We are beginning to see a rise in the popularity of fasting, not only with those who observe it for religious purposes but also with people who are trying to lose weight and with athletes trying to increase their performance levels.
Recent studies have shown links between fasting and reduced cancer growths. Dr Jason Fung, chief of medicine at Scarborough General Hospital in Toronto Canada, recently appeared on Dave Asprey's podcast, where he discussed the links between fasting and cancer. He states that there is a direct correlation between obesity and cancer, especially liver cancer.
The link originates in type 2 diabetes, according to Dr Fung. Who says that having too much insulin increases the risk of cancer growth, and by addressing our diet, we can have a dramatic influence on potential future cancer.
This is quite a significant statement if we consider the usual cost of cancer treatments. The observations made by Dr Fung place the onus on the individual and hands over a certain amount of power and influence on the future of our health.
A study published by Alessio Nencioni in 2018 stated that between 14% and 20% of all cancer-related deaths in the USA stem from obesity, which is somewhere between 84000 and 119854 deaths per year.
Why fasting works to help, eliminate cancer
Cancer, much like any other living thing, requires nutrients to survive. So by depriving cancer of its food source for extended periods of times, stunts its growth significantly.
- Fasting decreases blood glucose reduction, which in turn reduces the chance of getting type 2 diabetes.
- People who fast will usually start to eat a balanced diet on their own in order to avoid feeling over hungry and sluggish.
- Fasting encourages stem cells to regenerate the immune system.
- Fasting also promotes the production of cancer-killing cells.
- During a fast, the cancerous cells receive an "anti-growth" order due to being starved of nutrients, which in turn makes them highly sensitive to chemotherapy and other treatments.
Recent testing on rodents has shown that fasting prior to receiving chemotherapy reduced metastasis and prolonged survival. Also, aside from chemotherapy treatments, rodents that were fasting saw a reduction in tumour growth overall.
Rodents that were fasting also saw a significant increase in cell regeneration time.
Keto diet and fasting
Fasting has its benefits when it comes to controlling the growth of cancer, but diet also plays a huge role. If you are committed to fasting 8-12 hours a day, but you're still consuming high sugar content foods, you’re not getting the full benefits from fasting.
The keto diet can significantly help reduce diabetes when combined with fasting. You may have already heard of the keto diet, but if you haven't, it is very similar to the 90's popular diet, the Atkins diet.
The diet is simple: reduce your intake of sugar and carbohydrates and increase your intake of fats and protein. This change in diet puts your body into a state called ketosis, wherein your body becomes incredibly efficient at burning fat.
By decreasing sugar intake, your blood sugar and insulin levels will drop, and when your body stops relying on sugar and glucose for energy, it will start to burn fat deposits.

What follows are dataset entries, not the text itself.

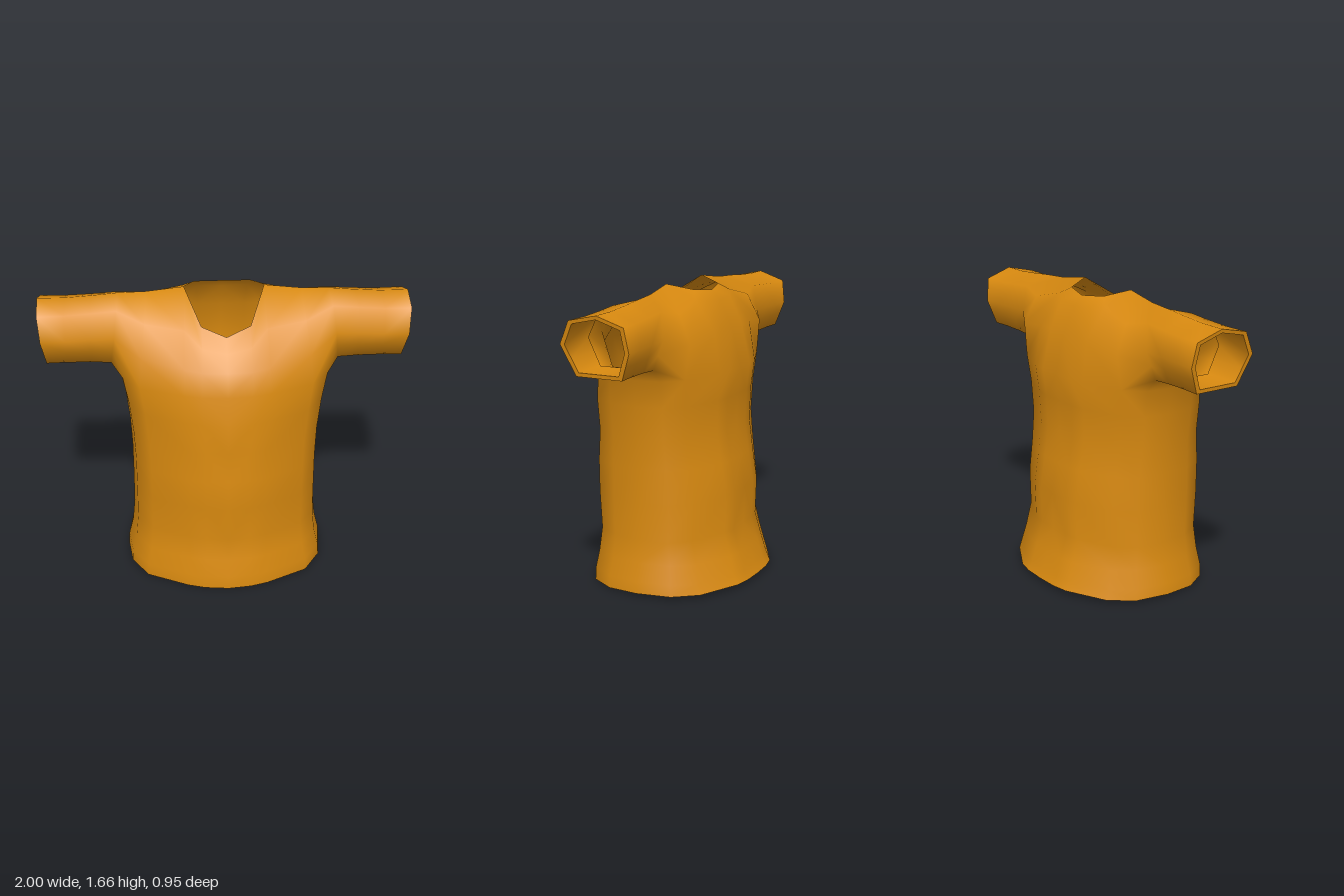
import * as THREE from 'three';
import { mergeVertices } from 'three/addons/utils/BufferGeometryUtils.js';

const cloth = new THREE.MeshStandardMaterial({ color: 0xd98a10, side: THREE.DoubleSide });
cloth.name = 'orange cloth';

// Collects quads for the left half and mirrors them to the right
function halfBuilder() {
  const out = [];
  const tri = (a, b, c) => {
    out.push(...a, ...b, ...c);
    for (const p of [a, c, b]) out.push(-p[0], p[1], p[2]);
  };
  const quad = (a, b, c, d) => { tri(a, b, c); tri(a, c, d); };
  const loft = (rings, closed) => {
    for (let k = 0; k + 1 < rings.length; k++) {
      const p = rings[k], q = rings[k + 1], n = p.length;
      for (let j = 0; j < (closed ? n : n - 1); j++) {
        const m = (j + 1) % n;
        if (closed) quad(p[j], q[j], q[m], p[m]);
        else quad(p[j], p[m], q[m], q[j]);
      }
    }
  };
  const mesh = (name) => {
    let g = new THREE.BufferGeometry();
    g.setAttribute('position', new THREE.Float32BufferAttribute(out, 3));
    g = mergeVertices(g, 1e-4);
    g.computeVertexNormals();
    const m = new THREE.Mesh(g, cloth);
    m.name = name;
    return m;
  };
  return { tri, quad, loft, mesh };
}

// Half outline of the body, from front centre round the side to back centre
const outline = [[0, 1], [0.23, 0.97], [0.4, 0.91], [0.8, 0.68], [0.96, 0.38], [1, 0],
  [0.96, -0.42], [0.8, -0.7], [0.4, -0.95], [0.23, -0.99], [0, -1]];
const bodyRing = (y, w, zf, zb, tilt = 0) => outline.map(([x, z]) =>
  [x * w, y + tilt * (0.5 - z / 2), z > 0 ? z * zf : -z * zb]);

// Sleeve outline as [z, y], from the front over the top and back underneath
const cuff = [[0.15, 1.36], [0.19, 1.44], [0.13, 1.565], [-0.03, 1.6], [-0.18, 1.55],
  [-0.2, 1.42], [-0.175, 1.35], [-0.15, 1.28], [-0.02, 1.28], [0.11, 1.28]];
function sleeveRing(xTop, xLow, scaleZ, scaleY, shiftY = 0) {
  return cuff.map(([z, y]) => {
    const t = (y - 1.28) / 0.32;
    return [xLow + (xTop - xLow) * t, 1.44 + (y - 1.44) * scaleY + shiftY, -0.01 + (z + 0.01) * scaleZ];
  });
}

export function createModel() {
  const shirt = new THREE.Group();
  shirt.name = 'shirt';

  // Body from hem to armpits: height, half width, front depth, back depth
  const body = halfBuilder();
  const hem = bodyRing(0.003, 0.565, 0.475, -0.472, 0.025);
  const rings = [hem, ...[
    [0.08, 0.56, 0.472, -0.448], [0.18, 0.535, 0.452, -0.418], [0.31, 0.522, 0.432, -0.378],
    [0.52, 0.52, 0.452, -0.385], [0.7, 0.52, 0.455, -0.355], [0.87, 0.528, 0.435, -0.33],
    [1.05, 0.548, 0.443, -0.335], [1.2, 0.578, 0.408, -0.35],
  ].map((r) => bodyRing(...r))];
  body.loft(rings);
  const top = rings[rings.length - 1];

  // Chest and back columns rising to the neckline and shoulder seam
  const front = [
    [[0, 1.33, 0.382], [0, 1.41, 0.31], [0, 1.475, 0.245]],
    [[0.13, 1.33, 0.375], [0.13, 1.43, 0.285], [0.13, 1.52, 0.205]],
    [[0.225, 1.34, 0.35], [0.22, 1.5, 0.2], [0.215, 1.66, -0.005]],
    [[0.45, 1.36, 0.25], [0.43, 1.52, 0.155], [0.42, 1.63, -0.02]],
  ].map((c, i) => [top[i], ...c]);
  const back = [
    [[0, 1.42, -0.295], [0, 1.56, -0.225], [0, 1.615, -0.175]],
    [[0.13, 1.42, -0.295], [0.14, 1.57, -0.215], [0.15, 1.63, -0.14]],
    [[0.225, 1.42, -0.3], [0.22, 1.59, -0.18], [0.215, 1.66, -0.005]],
    [[0.45, 1.39, -0.265], [0.43, 1.54, -0.195], [0.42, 1.63, -0.02]],
  ].map((c, i) => [top[10 - i], ...c]);
  for (let i = 0; i < 3; i++) {
    for (let r = 0; r < 3; r++) {
      const f = front[i], g = front[i + 1], b = back[i], c = back[i + 1];
      body.quad(f[r], g[r], g[r + 1], f[r + 1]);
      body.quad(c[r], b[r], b[r + 1], c[r + 1]);
    }
  }

  // Sleeves grow from the armhole loop
  const armhole = [...front[3], back[3][2], back[3][1], back[3][0], top[6], top[5], top[4]];
  const cuffEnd = sleeveRing(1, 0.96, 1, 1);
  body.loft([armhole, sleeveRing(0.57, 0.615, 0.92, 1.1, 0.006), sleeveRing(0.71, 0.72, 0.93, 1.04, 0.003),
    sleeveRing(0.85, 0.85, 0.96, 1), cuffEnd], true);
  shirt.add(body.mesh('bodyAndSleeves'));

  // Cuff edges and short linings inside the sleeves
  const inner = sleeveRing(0.997, 0.962, 0.87, 0.87);
  const cuffs = halfBuilder();
  cuffs.loft([cuffEnd, inner], true);
  shirt.add(cuffs.mesh('cuffEdges'));
  const lining = halfBuilder();
  lining.loft([inner, sleeveRing(0.75, 0.75, 0.86, 0.88)], true);
  shirt.add(lining.mesh('sleeveLinings'));

  // Turned-in hem and the panel closing the body above it
  const panelRing = bodyRing(0.06, 0.505, 0.42, -0.415);
  const hemFold = halfBuilder();
  hemFold.loft([panelRing, bodyRing(0.008, 0.545, 0.455, -0.452, 0.025), hem]);
  shirt.add(hemFold.mesh('hemFold'));
  const panel = halfBuilder();
  for (let i = 0; i < 10; i++) panel.tri([0, 0.06, 0], panelRing[i + 1], panelRing[i]);
  shirt.add(panel.mesh('bottomPanel'));

  return shirt;
}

Contrary to what we've heard for the past fifty years, consuming fatty foods is not bad for us if we monitor what we eat and how we eat it. Foods such as salmon, lean beef, avocados, coconut oil and cheese all contain what we might consider "good" fats and nutrients that are excellent for keto diets.
The keto diet or a similar low carb diet is something you should think about if you are considering fasting for health reasons. However, the keto diet requires discipline and not everyone, especially if they are dealing with cancer, can stick to it. Many people who have tried the diet, said that the first three to five days can be incredibly difficult, and requires intense amounts of will power to overcome the sugar cravings.
Recommendations and things to consider
The jury is not out on the links between fasting and cancer, but there are definitely positive signs. What can be said with some certainty is that fasting definitely won't increase your chances of getting cancer.
Even if you are not at high risk of getting cancer, but you are carrying a few extra pounds, it might be worth giving fasting a go. And while you're at it, cut out some of the sugary foods in your diet just for good measure.
If you can take away anything from this article, consider the fact that there are now ways you can minimise cancer without going to a doctor or taking drugs. All it really takes is some self-discipline and a certain level of self-sacrifice.
The ability to discipline yourself to delay gratification in the short term in order to enjoy greater rewards in the long term is the indispensable prerequisite for success.
Consider this quote when you put down the biscuit tin and decide to drink a glass of water.
You are making the right decision for you and the rest of your life. To ignore the sugar cravings, you are taking back control and putting yourself on track for longer and healthier life.